Hopefully, we all have come across at least one boss that did this for us. I can remember a boss early in my career as a reporter. He called me to say he needed me to do an investigative report on a new technology supported by highly influential wealthy backers. He believed I’d do a fair job and get to the bottom of whether it was real or a hoax. I remembered his faith in me gave me the confidence to ignore my own doubts and report the story. (It was a hoax.)
Tony Schwartz, the author of the new book, “The Way We’re Working Isn’t Working: The Four Forgotten Needs that Energize Great Performance” says the most productive role of a boss is to provide energy and motivate employees. Schwartz writes in the Harvard Business Review, “Above all else, a leader is the chief energy officer. The most fundamental job of a leader is to recruit, mobilize, inspire, focus, direct, and regularly refuel the energy of those they lead.”
In fact, Schwartz and his colleagues asked thousands of people over the past decade to define what makes a good boss. Here are the top ten most common answers:
“Only three of those qualities have anything to do with intellect. More than two-thirds are emotional qualities — and they’re all positive ones, Schwartz says.
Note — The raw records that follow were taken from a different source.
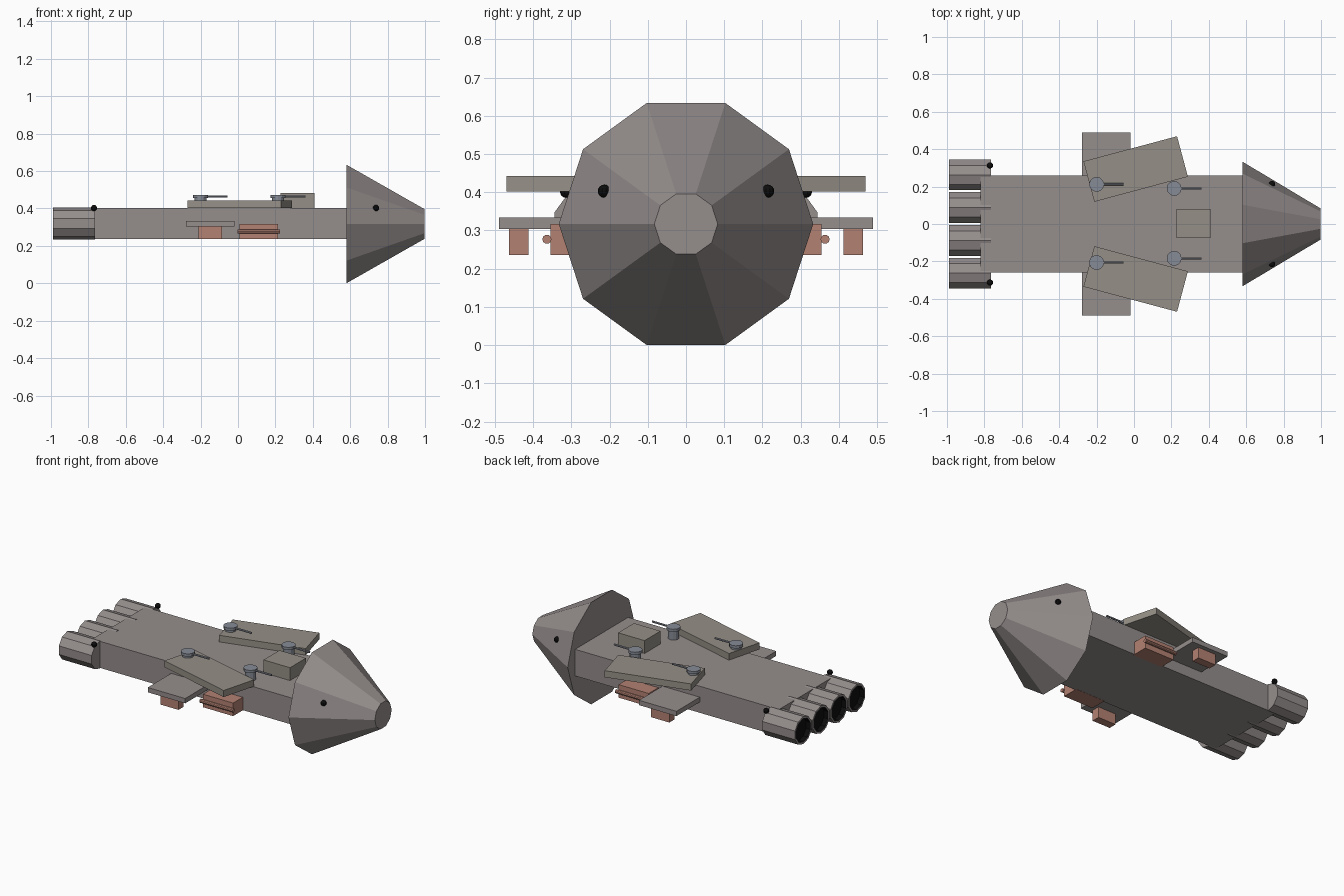
import bpy, bmesh
from math import sin, cos, pi, radians
from mathutils import Matrix, Vector

if "Cube" in bpy.data.objects:
    bpy.data.objects.remove(bpy.data.objects["Cube"])


def material(name, rgb):
    m = bpy.data.materials.new(name)
    m.diffuse_color = (*rgb, 1)
    m.use_nodes = True
    m.node_tree.nodes["Principled BSDF"].inputs["Base Color"].default_value = m.diffuse_color
    return m


HULL = material("hull", (0.30, 0.27, 0.265))
TAN = material("plate_tan", (0.30, 0.275, 0.24))
RED = material("salmon", (0.45, 0.22, 0.17))
STEEL = material("steel", (0.24, 0.26, 0.30))
BLACK = material("black", (0.004, 0.004, 0.004))


def finish(name, bm, *mats):
    bmesh.ops.recalc_face_normals(bm, faces=bm.faces)
    me = bpy.data.meshes.new(name)
    bm.to_mesh(me)
    bm.free()
    for m in mats:
        me.materials.append(m)
    ob = bpy.data.objects.new(name, me)
    bpy.context.collection.objects.link(ob)
    return ob


def box(name, x, y, z, mat, yaw=0):
    """Box from (min, max) ranges, turned about its own vertical axis."""
    bm = bmesh.new()
    size = [r[1] - r[0] for r in (x, y, z)]
    mid = Vector([(r[0] + r[1]) / 2 for r in (x, y, z)])
    bmesh.ops.create_cube(bm, size=1, matrix=Matrix.Translation(mid)
                          @ Matrix.Rotation(yaw, 4, 'Z') @ Matrix.Diagonal((*size, 1)))
    return finish(name, bm, mat)


def lathe(name, profile, centre, mats, axis='X', sides=10, phase=0, dark_from=99):
    """Closed solid of (distance along axis, radius) rings."""
    bm = bmesh.new()
    rings = []
    for t, r in profile:
        ring = []
        for i in range(sides):
            a = 2 * pi * i / sides + phase
            u, v = r * cos(a), r * sin(a)
            p = (t, u, v) if axis == 'X' else (u, v, t)
            ring.append(bm.verts.new(Vector(p) + Vector(centre)))
        rings.append(ring)
    bm.faces.new(rings[0])
    for k, (a, b) in enumerate(zip(rings, rings[1:])):
        for i in range(sides):
            j = (i + 1) % sides
            f = bm.faces.new((a[i], a[j], b[j], b[i]))
            f.material_index = int(k >= dark_from)
    bm.faces.new(rings[-1]).material_index = int(len(rings) - 1 >= dark_from)
    return finish(name, bm, *mats)


def ball(name, centre, r):
    bm = bmesh.new()
    bmesh.ops.create_uvsphere(bm, u_segments=10, v_segments=8, radius=r,
                              matrix=Matrix.Translation(centre))
    return finish(name, bm, BLACK)


# Main hull, nose cone and bridge
box("hull", (-0.82, 0.59), (-0.26, 0.26), (0.237, 0.402), HULL)
lathe("nose_cone", [(0.58, 0.333), (0.998, 0.083)], (0, 0, 0.317), [HULL])
box("bridge", (0.228, 0.41), (-0.075, 0.081), (0.40, 0.482), TAN)

# Four engines with dark recessed nozzles
for n, y in enumerate((-0.263, -0.088, 0.088, 0.263)):
    lathe(f"engine_{n + 1}", [(-0.765, 0.086), (-0.99, 0.086), (-0.99, 0.073), (-0.96, 0.073)],
          (0, y, 0.32), [HULL, BLACK], phase=pi / 2, dark_from=2)

# Side stub plate running through the hull
box("stub_plate", (-0.277, -0.02), (-0.49, 0.49), (0.304, 0.334), HULL)

for s, side in ((1, "left"), (-1, "right")):
    def span(a, b):
        return tuple(sorted((s * a, s * b)))

    # Angled deck plate
    box(f"deck_plate_{side}", (-0.25, 0.268), span(0.182, 0.406), (0.402, 0.443), TAN,
        yaw=s * radians(15))

    # Pod under the stub plate, side pod and its rod
    box(f"hanging_pod_{side}", (-0.21, -0.085), span(0.412, 0.463), (0.236, 0.305), RED)
    box(f"side_pod_{side}", (0.008, 0.215), span(0.25, 0.355), (0.236, 0.317), RED)
    lathe(f"side_rod_{side}", [(-0.003, 0.012), (0.225, 0.012)], (0, s * 0.364, 0.277), [RED])

    # Turrets: base, cap and gun barrel
    for end, x, y in (("rear", -0.20, 0.209), ("front", 0.215, 0.187)):
        lathe(f"turret_{end}_{side}", [(0.402, 0.032), (0.456, 0.032), (0.456, 0.04), (0.473, 0.04)],
              (x, s * y + 0.003, 0), [STEEL], axis='Z', sides=12)
        lathe(f"barrel_{end}_{side}", [(0, 0.006), (0.145, 0.006)],
              (x, s * y + 0.003, 0.464), [STEEL], sides=8)

    # Small black sensor balls
    ball(f"nose_sensor_{side}", (0.738, s * 0.214, 0.403), 0.017)
    ball(f"tail_sensor_{side}", (-0.77, s * 0.313, 0.402), 0.017)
But to be able to energize others, you have to make sure you’re not depleting your own energy but refueling it. Schwartz studied peak performers and star athletes to see where they get their energy and how they consistently excel. The answer isn’t in grinding it out for long hours like we often do at work with no breaks. He was the president of LGE Performance Systems, a training company and coauthored The Power of Full Engagement: Managing Energy Not Time. He says the key is in creating rituals that support us. That could mean getting more sleep by going to bed earlier, eating a good breakfast with our family (emotional sustenance) or planning and scheduling physical exercise. Schwartz also says taking frequent mental and physical breaks during work is very important for refueling our energy.
We all tap into our energy when we are passionate about our work and when we are helping others. It’s where we get our motivation. Yet, Schwartz says it is overlooked as a resource in most organizations that work on developing employees’ skills, knowledge, and competence.
So, if a big (or the biggest) driver of employee excellence and motivation is energy, why wouldn’t organizations want to curate it?